Exercise brief - From the first line to the last, restate the material word for word; pictures stay out.

Source records -
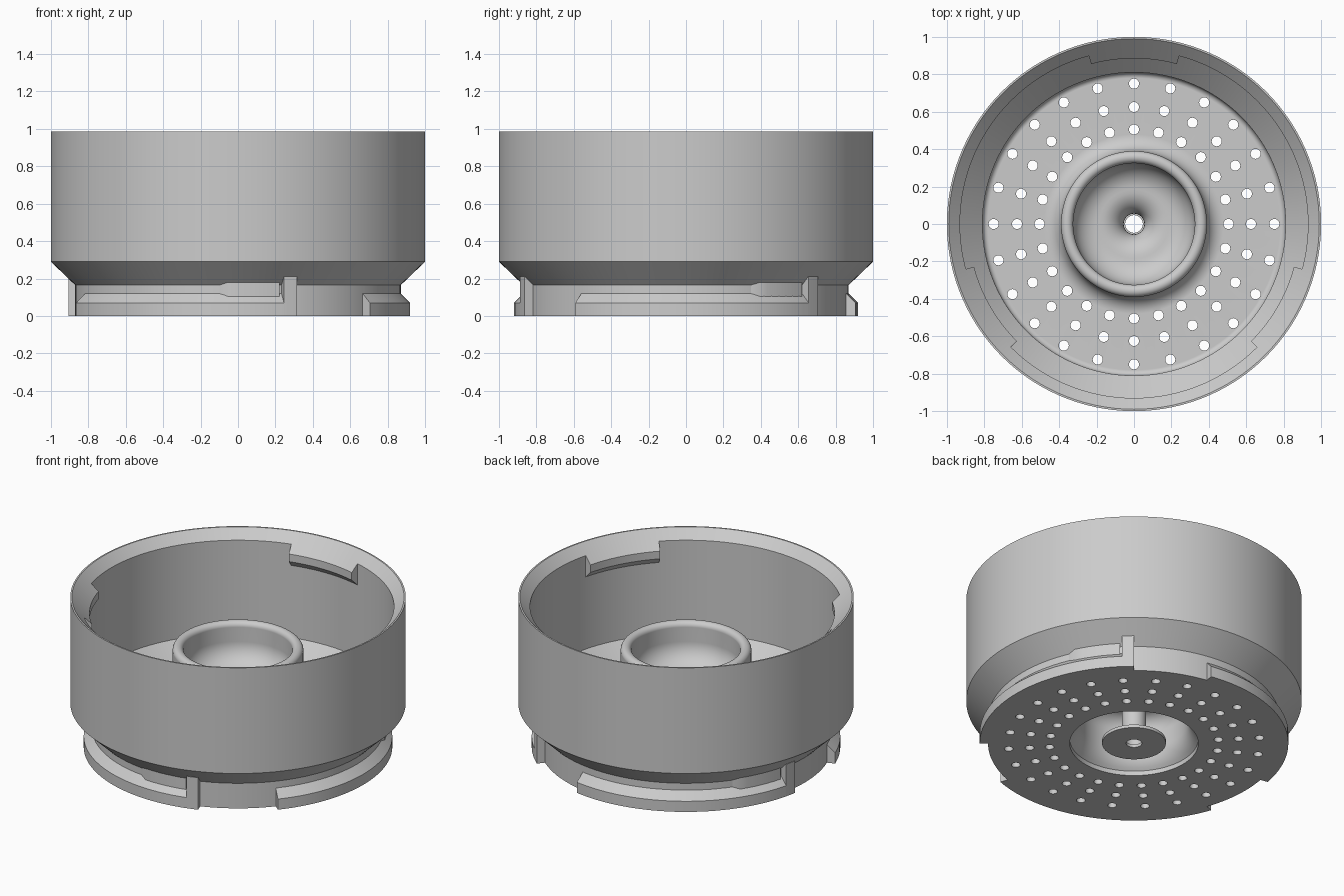
import bpy, bmesh, math
from math import cos, sin, radians, tau

SEG = 120

if "Cube" in bpy.data.objects:
    bpy.data.objects.remove(bpy.data.objects["Cube"])

grey = bpy.data.materials.new("plain grey")
grey.use_nodes = True
grey.diffuse_color = (0.6, 0.6, 0.6, 1)
grey.node_tree.nodes["Principled BSDF"].inputs["Base Color"].default_value = (0.6, 0.6, 0.6, 1)


def finish(bm, name):
    bmesh.ops.recalc_face_normals(bm, faces=bm.faces)
    mesh = bpy.data.meshes.new(name)
    bm.to_mesh(mesh)
    bm.free()
    mesh.materials.append(grey)
    obj = bpy.data.objects.new(name, mesh)
    bpy.context.collection.objects.link(obj)
    return obj


def smooth(obj):
    bpy.ops.object.select_all(action="DESELECT")
    obj.select_set(True)
    bpy.context.view_layer.objects.active = obj
    bpy.ops.object.shade_smooth_by_angle(angle=radians(30))
    mod = obj.modifiers.new("Even normals", "WEIGHTED_NORMAL")
    mod.keep_sharp = True


def arc(r, z, radius, start, end, steps=8):
    """Points of a fillet in the (radius, height) plane."""
    angles = [radians(start + (end - start) * i / steps) for i in range(steps + 1)]
    return [(r + radius * cos(a), z + radius * sin(a)) for a in angles]


def lathe(name, profile):
    """Closed profile turned fully around z."""
    bm = bmesh.new()
    rings = [[bm.verts.new((r * cos(tau * i / SEG), r * sin(tau * i / SEG), z))
              for r, z in profile] for i in range(SEG)]
    n = len(profile)
    for i in range(SEG):
        a, b = rings[i], rings[(i + 1) % SEG]
        for j in range(n):
            k = (j + 1) % n
            bm.faces.new((a[j], b[j], b[k], a[k]))
    return finish(bm, name)


def sector(name, profile, start, end, lead=0.0):
    """Closed profile swept over part of a turn; lead sinks the first section."""
    bm = bmesh.new()
    steps = max(2, round((end - start) / 3))
    rings = []
    for i in range(steps + 1):
        a = radians(start + (end - start) * i / steps)
        sink = lead if i == 0 else 0
        rings.append([bm.verts.new(((r - sink) * cos(a), (r - sink) * sin(a), z))
                      for r, z in profile])
    n = len(profile)
    for a, b in zip(rings, rings[1:]):
        for j in range(n):
            k = (j + 1) % n
            bm.faces.new((a[j], b[j], b[k], a[k]))
    bm.faces.new(rings[0])
    bm.faces.new(rings[-1])
    obj = finish(bm, name)
    smooth(obj)


# Body: outer shell, floor, raised cup and central drain tube in one profile
outer = [(0.87, 0), (0.87, 0.165), (1, 0.29), (1, 0.985), (0.99, 0.985),
         (0.93, 0.925), (0.93, 0.31), (0.81, 0.19)]
floor = arc(0.78, 0.09, 0.03, 0, -90, 5)
cup_side = arc(0.48, 0.15, 0.09, 270, 180)
cup_rim = arc(0.3575, 0.635, 0.0325, 0, 180, 12)
bowl = arc(0.185, 0.54, 0.14, 0, -90, 10)
funnel = arc(0.185, 0.27, 0.13, 90, 180, 10)
tube = [(0.055, 0.01), (0.072, 0.01)]
under = arc(0.185, 0.24, 0.113, 180, 90) + arc(0.225, 0.253, 0.1, 90, 0)
mouth = [(0.325, 0.15)] + arc(0.48, 0.15, 0.155, 180, 231, 6)
body = lathe("basket_body", outer + floor + cup_side + cup_rim + bowl + funnel
             + tube + under + mouth + [(0.383, 0)])

# Drain holes: three rings of round cutters
bm = bmesh.new()
for ring in (0.505, 0.625, 0.75):
    for i in range(24):
        a = tau * i / 24
        made = bmesh.ops.create_cone(bm, cap_ends=True, segments=16, radius1=0.027,
                                     radius2=0.027, depth=0.3)
        bmesh.ops.translate(bm, verts=made["verts"], vec=(ring * cos(a), ring * sin(a), 0))
cutter = finish(bm, "hole_cutter")
cutter.hide_render = True
cut = body.modifiers.new("Holes", "BOOLEAN")
cut.operation = "DIFFERENCE"
cut.solver = "EXACT"
cut.object = cutter
bpy.context.view_layer.objects.active = body
bpy.ops.object.modifier_apply(modifier=cut.name)
bpy.data.objects.remove(cutter)
smooth(body)

# Disc closing the foot of the drain tube
smooth(lathe("drain_disc", [(0.047, 0), (0.19, 0), (0.19, 0.02), (0.047, 0.02)]))

# Bayonet parts, repeated three times
rail = [(0.85, 0), (0.92, 0), (0.92, 0.07), (0.85, 0.14)]
stop = [(0.85, 0), (0.92, 0), (0.92, 0.21), (0.85, 0.21)]
detent = [(0.85, 0.08), (0.885, 0.08), (0.885, 0.18), (0.85, 0.18)]
tab = [(0.93, 0.925), (0.885, 0.88), (0.885, 0.83), (0.95, 0.765), (0.95, 0.92)]
for i in range(3):
    turn = 120 * i
    sector(f"lock_rail_{i + 1}", rail, 200 + turn, 286 + turn)
    sector(f"rail_stop_{i + 1}", stop, 285.5 + turn, 290 + turn)
    sector(f"rail_detent_{i + 1}", detent, 263.5 + turn, 284.5 + turn, 0.015)
    sector(f"rim_tab_{i + 1}", tab, 75 + turn, 105 + turn)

Answer to this problem -
import bpy, bmesh, math
from math import cos, sin, radians, tau

SEG = 120

if "Cube" in bpy.data.objects:
    bpy.data.objects.remove(bpy.data.objects["Cube"])

grey = bpy.data.materials.new("plain grey")
grey.use_nodes = True
grey.diffuse_color = (0.6, 0.6, 0.6, 1)
grey.node_tree.nodes["Principled BSDF"].inputs["Base Color"].default_value = (0.6, 0.6, 0.6, 1)


def finish(bm, name):
    bmesh.ops.recalc_face_normals(bm, faces=bm.faces)
    mesh = bpy.data.meshes.new(name)
    bm.to_mesh(mesh)
    bm.free()
    mesh.materials.append(grey)
    obj = bpy.data.objects.new(name, mesh)
    bpy.context.collection.objects.link(obj)
    return obj


def smooth(obj):
    bpy.ops.object.select_all(action="DESELECT")
    obj.select_set(True)
    bpy.context.view_layer.objects.active = obj
    bpy.ops.object.shade_smooth_by_angle(angle=radians(30))
    mod = obj.modifiers.new("Even normals", "WEIGHTED_NORMAL")
    mod.keep_sharp = True


def arc(r, z, radius, start, end, steps=8):
    """Points of a fillet in the (radius, height) plane."""
    angles = [radians(start + (end - start) * i / steps) for i in range(steps + 1)]
    return [(r + radius * cos(a), z + radius * sin(a)) for a in angles]


def lathe(name, profile):
    """Closed profile turned fully around z."""
    bm = bmesh.new()
    rings = [[bm.verts.new((r * cos(tau * i / SEG), r * sin(tau * i / SEG), z))
              for r, z in profile] for i in range(SEG)]
    n = len(profile)
    for i in range(SEG):
        a, b = rings[i], rings[(i + 1) % SEG]
        for j in range(n):
            k = (j + 1) % n
            bm.faces.new((a[j], b[j], b[k], a[k]))
    return finish(bm, name)


def sector(name, profile, start, end, lead=0.0):
    """Closed profile swept over part of a turn; lead sinks the first section."""
    bm = bmesh.new()
    steps = max(2, round((end - start) / 3))
    rings = []
    for i in range(steps + 1):
        a = radians(start + (end - start) * i / steps)
        sink = lead if i == 0 else 0
        rings.append([bm.verts.new(((r - sink) * cos(a), (r - sink) * sin(a), z))
                      for r, z in profile])
    n = len(profile)
    for a, b in zip(rings, rings[1:]):
        for j in range(n):
            k = (j + 1) % n
            bm.faces.new((a[j], b[j], b[k], a[k]))
    bm.faces.new(rings[0])
    bm.faces.new(rings[-1])
    obj = finish(bm, name)
    smooth(obj)


# Body: outer shell, floor, raised cup and central drain tube in one profile
outer = [(0.87, 0), (0.87, 0.165), (1, 0.29), (1, 0.985), (0.99, 0.985),
         (0.93, 0.925), (0.93, 0.31), (0.81, 0.19)]
floor = arc(0.78, 0.09, 0.03, 0, -90, 5)
cup_side = arc(0.48, 0.15, 0.09, 270, 180)
cup_rim = arc(0.3575, 0.635, 0.0325, 0, 180, 12)
bowl = arc(0.185, 0.54, 0.14, 0, -90, 10)
funnel = arc(0.185, 0.27, 0.13, 90, 180, 10)
tube = [(0.055, 0.01), (0.072, 0.01)]
under = arc(0.185, 0.24, 0.113, 180, 90) + arc(0.225, 0.253, 0.1, 90, 0)
mouth = [(0.325, 0.15)] + arc(0.48, 0.15, 0.155, 180, 231, 6)
body = lathe("basket_body", outer + floor + cup_side + cup_rim + bowl + funnel
             + tube + under + mouth + [(0.383, 0)])

# Drain holes: three rings of round cutters
bm = bmesh.new()
for ring in (0.505, 0.625, 0.75):
    for i in range(24):
        a = tau * i / 24
        made = bmesh.ops.create_cone(bm, cap_ends=True, segments=16, radius1=0.027,
                                     radius2=0.027, depth=0.3)
        bmesh.ops.translate(bm, verts=made["verts"], vec=(ring * cos(a), ring * sin(a), 0))
cutter = finish(bm, "hole_cutter")
cutter.hide_render = True
cut = body.modifiers.new("Holes", "BOOLEAN")
cut.operation = "DIFFERENCE"
cut.solver = "EXACT"
cut.object = cutter
bpy.context.view_layer.objects.active = body
bpy.ops.object.modifier_apply(modifier=cut.name)
bpy.data.objects.remove(cutter)
smooth(body)

# Disc closing the foot of the drain tube
smooth(lathe("drain_disc", [(0.047, 0), (0.19, 0), (0.19, 0.02), (0.047, 0.02)]))

# Bayonet parts, repeated three times
rail = [(0.85, 0), (0.92, 0), (0.92, 0.07), (0.85, 0.14)]
stop = [(0.85, 0), (0.92, 0), (0.92, 0.21), (0.85, 0.21)]
detent = [(0.85, 0.08), (0.885, 0.08), (0.885, 0.18), (0.85, 0.18)]
tab = [(0.93, 0.925), (0.885, 0.88), (0.885, 0.83), (0.95, 0.765), (0.95, 0.92)]
for i in range(3):
    turn = 120 * i
    sector(f"lock_rail_{i + 1}", rail, 200 + turn, 286 + turn)
    sector(f"rail_stop_{i + 1}", stop, 285.5 + turn, 290 + turn)
    sector(f"rail_detent_{i + 1}", detent, 263.5 + turn, 284.5 + turn, 0.015)
    sector(f"rim_tab_{i + 1}", tab, 75 + turn, 105 + turn)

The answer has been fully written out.